I occupied the monument for 30 seconds. Due to default settings, I did not immediately have an RTK fix, but I logged the data and processed using RTPK, the onboard post-processing application in J-Field. The baseline distance was 170255 feet (or 32.2 miles or 52km). I was shocked that RTPK reported a fixed solution. Moreover I was blown away by the repeatability of the following points collected and the low residuals compared to the published coordinate of the mark.
N 6898032.82 sFT
E 3259192.75 sFt
U 348.9 sFt
Texas North Central Zone
NAD83, 2011 Adjustment, Epoch 2010, Orthometric Height Geoid18
Point 1 - 30 seconds
N +0.084 E -0.009 U +0.3
Point 2 - 30 seconds
N +0.076 E -0.042 U +0.2
Point 3 - 180 seconds
N +0.023 E -0.038 U +0.25
Point 4 - 60 seconds
N +0.067 E -0.038 U +0.25
Point 5 - 60 seconds
N +0.062 E -0.034 U +0.1
Point 6 - 30 seconds
N +0.031 E -0.016 U +0.25
I would not consider this a thorough test. While I do trust the coordinates of the base and of the NGS monument, I cannot say that their precision is better, or worse, than the precision RTPK appears to produce. Also, I cannot say that through a 24 hour cycle that the precision would continue to be as good as what I saw here.

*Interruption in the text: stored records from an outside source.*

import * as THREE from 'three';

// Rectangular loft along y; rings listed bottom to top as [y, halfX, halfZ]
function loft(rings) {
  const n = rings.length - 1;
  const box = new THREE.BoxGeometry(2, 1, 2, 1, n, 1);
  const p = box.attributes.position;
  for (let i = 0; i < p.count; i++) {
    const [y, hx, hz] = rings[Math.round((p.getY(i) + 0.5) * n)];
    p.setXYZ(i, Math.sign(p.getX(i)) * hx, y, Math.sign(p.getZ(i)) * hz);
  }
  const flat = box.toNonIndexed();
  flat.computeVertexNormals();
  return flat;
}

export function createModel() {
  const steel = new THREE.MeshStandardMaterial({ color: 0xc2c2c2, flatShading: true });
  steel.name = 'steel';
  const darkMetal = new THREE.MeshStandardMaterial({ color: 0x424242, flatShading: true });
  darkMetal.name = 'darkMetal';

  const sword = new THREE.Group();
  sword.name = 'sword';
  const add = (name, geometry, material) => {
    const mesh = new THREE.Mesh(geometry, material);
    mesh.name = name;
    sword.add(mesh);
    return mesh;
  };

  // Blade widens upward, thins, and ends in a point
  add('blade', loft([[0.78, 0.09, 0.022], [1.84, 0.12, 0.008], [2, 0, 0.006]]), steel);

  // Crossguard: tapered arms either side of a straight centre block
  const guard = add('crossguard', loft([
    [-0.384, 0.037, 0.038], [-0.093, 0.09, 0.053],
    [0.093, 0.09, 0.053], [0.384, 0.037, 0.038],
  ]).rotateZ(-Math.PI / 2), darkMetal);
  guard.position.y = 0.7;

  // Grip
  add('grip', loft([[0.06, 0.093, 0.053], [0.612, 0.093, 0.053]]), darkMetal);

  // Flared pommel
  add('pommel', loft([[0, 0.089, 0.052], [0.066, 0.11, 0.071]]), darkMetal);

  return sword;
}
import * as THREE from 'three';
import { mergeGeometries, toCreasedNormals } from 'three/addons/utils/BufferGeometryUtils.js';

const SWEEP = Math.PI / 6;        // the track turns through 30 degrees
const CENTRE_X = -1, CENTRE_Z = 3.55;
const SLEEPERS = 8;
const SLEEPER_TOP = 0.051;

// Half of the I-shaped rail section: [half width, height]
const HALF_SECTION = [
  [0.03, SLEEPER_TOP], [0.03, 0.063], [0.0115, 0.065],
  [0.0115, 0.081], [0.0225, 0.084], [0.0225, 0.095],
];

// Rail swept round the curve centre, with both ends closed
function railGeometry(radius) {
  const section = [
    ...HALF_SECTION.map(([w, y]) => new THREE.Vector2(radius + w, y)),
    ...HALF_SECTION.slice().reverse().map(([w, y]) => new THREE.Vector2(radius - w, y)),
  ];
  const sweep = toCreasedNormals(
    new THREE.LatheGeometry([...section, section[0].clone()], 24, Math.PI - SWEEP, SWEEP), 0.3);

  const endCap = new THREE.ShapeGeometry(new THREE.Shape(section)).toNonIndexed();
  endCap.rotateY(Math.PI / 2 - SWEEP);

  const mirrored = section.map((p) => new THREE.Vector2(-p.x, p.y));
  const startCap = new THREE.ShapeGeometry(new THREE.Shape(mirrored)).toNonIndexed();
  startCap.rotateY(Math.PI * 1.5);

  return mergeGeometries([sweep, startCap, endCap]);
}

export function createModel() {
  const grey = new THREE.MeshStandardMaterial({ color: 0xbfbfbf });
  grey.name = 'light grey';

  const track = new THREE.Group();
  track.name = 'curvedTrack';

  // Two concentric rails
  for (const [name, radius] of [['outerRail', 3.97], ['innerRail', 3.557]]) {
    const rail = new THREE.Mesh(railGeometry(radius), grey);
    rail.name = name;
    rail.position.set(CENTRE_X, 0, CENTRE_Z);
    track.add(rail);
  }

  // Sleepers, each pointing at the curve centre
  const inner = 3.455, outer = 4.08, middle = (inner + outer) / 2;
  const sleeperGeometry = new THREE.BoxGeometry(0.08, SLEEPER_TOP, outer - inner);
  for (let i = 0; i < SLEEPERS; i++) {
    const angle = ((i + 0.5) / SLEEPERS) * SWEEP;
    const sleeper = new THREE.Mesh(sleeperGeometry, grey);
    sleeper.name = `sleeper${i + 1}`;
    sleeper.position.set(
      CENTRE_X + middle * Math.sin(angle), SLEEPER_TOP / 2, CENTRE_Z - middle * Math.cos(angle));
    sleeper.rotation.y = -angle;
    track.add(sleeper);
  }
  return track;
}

The sample size is just two small and the test site too unknown to make definitive assertions. Having said all of that, I've been using GPS for more than 20 years now. There was a time when L1 only GPS was ubiquitous. The general useful range was limited to about 20km (12 miles) and precision was noticeably poorer at those ranges than at 10km (6 miles) or less. My dad and a few colleagues across the country experimented with long range L1 solutions with great success, but the required procedures to achieve those results was beyond practicality for most surveying applications. Later as we invested in dual frequency GPS equipment I found that I could acquire fixed positions, post processed, with only five minutes of data within about 10 miles of the base. I never really pushed the limits much further, except to say that even with OPUS and then DPOS, I would see how short an occupation I could use to get a reliable fix with the CORS spacing I had (about 30 miles). I found that 15 minutes was the bare minimum.
So you can imagine my surprise when I consistently acquired tight fixes using RTPK at 32 miles with only 30 second observations. Eventually I made some changes to a few settings in the advanced settings of the RTK engines which allowed me to get reliable RTK fixes at that range as well.
I do not know how important the addition of Galileo and Beidou were to getting a fix at this distance with these short observations, but I suspect it was critical. This definitely makes an office base station more practical for many surveyors.